With the transfer record for a goalkeeper twice broken this summer, the role of the No 1 has evolved in recent years
From Burnley to Real Madrid: the modern trend of increased competition among goalkeepers
The seventh best club in England’s Premier League last season arrived in Greece on Wednesday for a European tie that could shape their year.
If Burnley, whose expeditions onto the continent come once in a generation, defeat Olympiakos, for whom competing internationally is almost a given, they go into the Europa League group stage.
Experience may not be on Burnley’s side, but one thing they are not short of is worldly goalkeepers.
Burnley have four international glovemen on their roster, two of whom, Anders Lindegaard and Nick Pope are carrying injuries, which was partly why they ventured into the transfer market to sign Joe Hart, and bring their complement of England goalkeepers to three. Hart, Pope and Tom Heaton have all represented their country within the past 12 months; each of them maintains ambitions of doing so again.

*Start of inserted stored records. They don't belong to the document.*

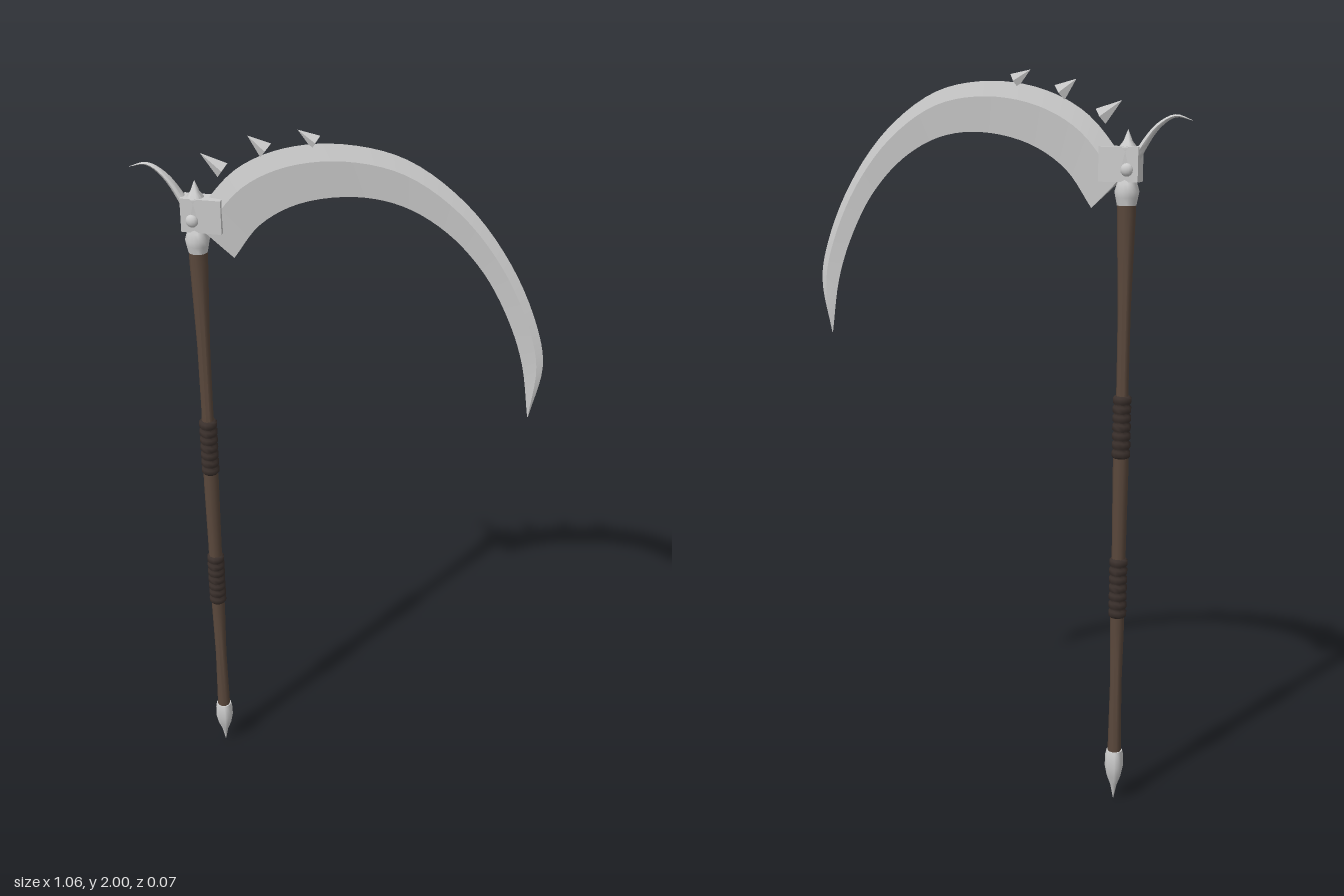
import * as THREE from 'three';
import { toCreasedNormals } from 'three/addons/utils/BufferGeometryUtils.js';

const AXIS = -0.365; // x of the shaft
const steel = new THREE.MeshStandardMaterial({ color: 0xcccccc });
const wood = new THREE.MeshStandardMaterial({ color: 0x5a483c });
const leather = new THREE.MeshStandardMaterial({ color: 0x3a302c });
const v = (x, y, z = 0) => new THREE.Vector3(x, y, z);

// Skin a row of equal-sized closed sections and cap both ends
function loft(sections, crease) {
  const n = sections[0].length;
  const index = [];
  for (let i = 0; i < sections.length - 1; i++) {
    for (let j = 0; j < n; j++) {
      const k = (j + 1) % n;
      const a = i * n + j, b = i * n + k;
      index.push(a, b, b + n, a, b + n, a + n);
    }
  }
  const last = (sections.length - 1) * n;
  for (let j = 1; j < n - 1; j++) index.push(0, j + 1, j, last, last + j, last + j + 1);
  const geometry = new THREE.BufferGeometry().setFromPoints(sections.flat());
  geometry.setIndex(index);
  return toCreasedNormals(geometry, crease);
}

// Turned part around the shaft axis; profile is [radius, y] from bottom to top
function turned(profile, sides, crease = 0.9) {
  const geometry = new THREE.LatheGeometry(profile.map(([r, y]) => new THREE.Vector2(r, y)), sides);
  return toCreasedNormals(geometry.toNonIndexed(), crease).translate(AXIS, 0, 0);
}

function bladeGeometry() {
  const curve = (pts) => new THREE.CatmullRomCurve3(pts.map(([x, y]) => v(x, y)));
  const outer = curve([[-0.375, 1.755], [-0.26, 1.888], [-0.14, 1.95], [0.01, 1.972], [0.167, 1.945],
    [0.315, 1.845], [0.43, 1.7], [0.505, 1.54], [0.528, 1.43], [0.501, 1.28]]);
  const inner = curve([[-0.27, 1.655], [-0.2, 1.75], [-0.1, 1.813], [0.04, 1.842], [0.16, 1.827],
    [0.27, 1.768], [0.365, 1.67], [0.435, 1.545], [0.475, 1.43], [0.499, 1.28]]);
  const sections = [];
  for (let i = 0; i <= 45; i++) {
    const t = i / 45;
    const o = outer.getPoint(t), n = inner.getPoint(t);
    const ridge = o.clone().lerp(n, 0.3);
    const half = 0.013 - 0.008 * t - (t > 0.95 ? (t - 0.95) * 0.08 : 0);
    sections.push([o, v(ridge.x, ridge.y, half), n, v(ridge.x, ridge.y, -half)]);
  }
  return loft(sections, 0.25);
}

function hornGeometry() {
  const path = new THREE.CatmullRomCurve3([v(-0.372, 1.75), v(-0.4, 1.805), v(-0.443, 1.863),
    v(-0.487, 1.888), v(-0.532, 1.877)]);
  const sections = [];
  for (let i = 0; i <= 16; i++) {
    const t = i / 16;
    const p = path.getPoint(t);
    const side = v(0, 0, 1).cross(path.getTangent(t));
    const size = 1 - 0.97 * t;
    const ring = [];
    for (let j = 0; j < 8; j++) {
      const a = (j / 8) * Math.PI * 2;
      ring.push(p.clone().addScaledVector(side, Math.cos(a) * 0.014 * size).add(v(0, 0, Math.sin(a) * 0.02 * size)));
    }
    sections.push(ring);
  }
  return loft(sections, 0.9);
}

// Flattened four-sided spike from the middle of its base to its tip
function spikeGeometry(base, tip, halfWidth) {
  const dir = tip.clone().sub(base);
  const geometry = new THREE.ConeGeometry(halfWidth, dir.length(), 4).toNonIndexed();
  geometry.scale(1, 1, 0.45);
  geometry.computeVertexNormals();
  geometry.rotateZ(Math.atan2(-dir.x, dir.y));
  const mid = base.clone().add(tip).multiplyScalar(0.5);
  return geometry.translate(mid.x, mid.y, 0);
}

export function createModel() {
  const model = new THREE.Group();
  model.name = 'scythe';
  const add = (name, geometry, material = steel) => {
    const mesh = new THREE.Mesh(geometry, material);
    mesh.name = name;
    model.add(mesh);
    return mesh;
  };

  // Wooden shaft, slightly uneven along its length
  add('shaft', turned([[0, 0.13], [0.019, 0.13], [0.016, 0.35], [0.019, 0.52], [0.019, 0.75],
    [0.021, 0.97], [0.016, 1.2], [0.017, 1.4], [0.024, 1.64], [0.024, 1.68], [0, 1.68]], 10), wood);

  // Ribbed leather grips
  for (const [name, y0] of [['lowerGrip', 0.55], ['upperGrip', 1.0]]) {
    const ribs = 7, pitch = 0.17 / ribs;
    const profile = [[0.015, y0]];
    for (let i = 0; i < ribs; i++) {
      const y = y0 + i * pitch;
      profile.push([0.021, y + pitch * 0.05], [0.025, y + pitch * 0.25],
        [0.025, y + pitch * 0.75], [0.021, y + pitch * 0.95]);
    }
    profile.push([0.015, y0 + 0.17]);
    add(name, turned(profile, 12), leather);
  }

  // Pointed end cap at the foot
  add('pommel', turned([[0, 0], [0.004, 0.02], [0.009, 0.045], [0.02, 0.075], [0.026, 0.105],
    [0.025, 0.14], [0.022, 0.152], [0, 0.152]], 16));

  // Head fittings: collar, neck, finial and blade socket
  add('collar', turned([[0, 1.665], [0.025, 1.665], [0.029, 1.685], [0.032, 1.7], [0.026, 1.72],
    [0.02, 1.735], [0, 1.735]], 16));
  add('neck', turned([[0.02, 1.73], [0.024, 1.76], [0.022, 1.8], [0.024, 1.81], [0.012, 1.825],
    [0, 1.855]], 16));
  add('socket', new THREE.BoxGeometry(0.105, 0.088, 0.044).translate(-0.347, 1.768, 0));
  for (const s of [1, -1]) {
    add(s > 0 ? 'frontRivet' : 'backRivet',
      new THREE.SphereGeometry(0.017, 12, 8).scale(1, 1, 0.7).translate(AXIS - 0.005, 1.755, s * 0.021));
  }
  add('horn', hornGeometry());

  // Blade with a raised ridge and a row of spikes along its back
  add('blade', bladeGeometry());
  const spikes = [
    [v(-0.291, 1.885), v(-0.347, 1.925), 0.023],
    [v(-0.18, 1.943), v(-0.225, 1.977), 0.023],
    [v(-0.055, 1.972), v(-0.1, 2.0), 0.02],
  ];
  spikes.forEach(([base, tip, w], i) => add('spike' + (i + 1), spikeGeometry(base, tip, w)));

  return model;
}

Richard Jolly: Rise of goalkeeper fees a sign of changes in modern football
From Kluivert to Kluivert: Six of the best Ajax graduates of the past 21 years
Quite a logjam, then, once all are fit and jousting to be Burnley’s No 1 over the next 10 months. A long run in Europe might ease the bottleneck a little, because leading clubs now commonly designate a different goalkeeper for Cup or European outings to the custodian who keeps in the league.
That’s a modern trend, though it hardly explains the widespread overbooking of elite goalkeepers across the game’s most ambitious clubs.
Real Madrid have got their season under way with Keylor Navas, last line of defence for their three successive Uefa Champions League triumphs since 2016, in goal for their opening European match - the Uefa Super Cup final - and their La Liga bow.
But he is looking over his shoulder now that Thibaut Courtois has arrived from Chelsea, where Courtois’ replacement, Kepa Arrizabalaga, cost a world-record fee of €80 million (Dh339.6m) from Athletic Bilbao. Incidentally, Chelsea’s No 2 in goal, the veteran Willy Caballero, was Argentina’s first-choice when they started their disastrous World Cup in Russia.
At Arsenal, meanwhile, Petr Cech senses his imminent overthrow, his club having signed the younger Bernd Leno, a Germany international who watched Cech make splendid saves against Chelsea last Saturday.
But he has also seen the Czech great look uncertain with the ball at his feet in the opening game of the season, against Manchester City, a club where the recruitment of goalkeepers, and special attention to how a keeper uses his boots as much as his gloves has been a particular issue.
Hart, remember, was discarded by City two summers ago because their manager, Pep Guardiola, believed he needed a better passer in that position, a No 1 ready to advance, confidently, beyond his 18-yard line in support of a high line of defence.
Claudio Bravo was signed from Barcelona to do that. He made a mixed impression; Bravo, demoted, now understudies Ederson, who last summer answered Guardiola’s wishlist of skills and ended an expensive period at City of goalkeeping trial and error.
What happened at City, the journey from the popular Hart, twice a Premier League champion with the club, through Bravo to Ederson tells the story of how the assessment of what a goalkeeper needs has altered.
Yet at the same time as clubs look more and more for keepers who have grown up prioritising their skills with their feet, their mobility outside the penalty box, the longevity of those who best mastered the skills of shot-stopping and commanding their six-yard area increases.
Cech, at 36, has no intention of winding down. Why would he, when he sees Gianluigi Buffon signed by ambitious Paris Saint-Germain at the age of 40?
Fact is, when Buffon and Cech were learning their craft, defensive lines were generally stationed deeper on the pitch, and the determination of coaches to have keepers playing the ball out via swift first-time, precise passes, long and short, was not the obsession it has become.
One or two experienced glovemen argue that the pursuit of the nimble sweeper-keeper is now distracting recruiters from the essential qualities needed in a goalkeeper. And they highlight how contrary pressures put on modern keepers can cause confusion.
Witness the errors in the finals of both the World Cup and the Champions League this year. France’s Hugo Lloris and the unfortunate Loris Karius, of Liverpool, both conceded soft goals - to Croatia’s Mario Mandzukic and Real Madrid’s Karim Benzema respectively - because, receiving the ball in relative comfortable situations, they had turned their minds to the next pass they should make before calculating how to first keep the ball away from an advancing striker.
Lloris, whose France won their final, was merely left sheepish by his slip. Karius, inevitably, has been replaced at Liverpool by Alisson, the summer’s first goalkeeper to set a new record fee for the position, and so far earning praise in the Premier League, though he would be wise to anticipate unyielding scrutiny when he makes his first error, with his hands or his feet.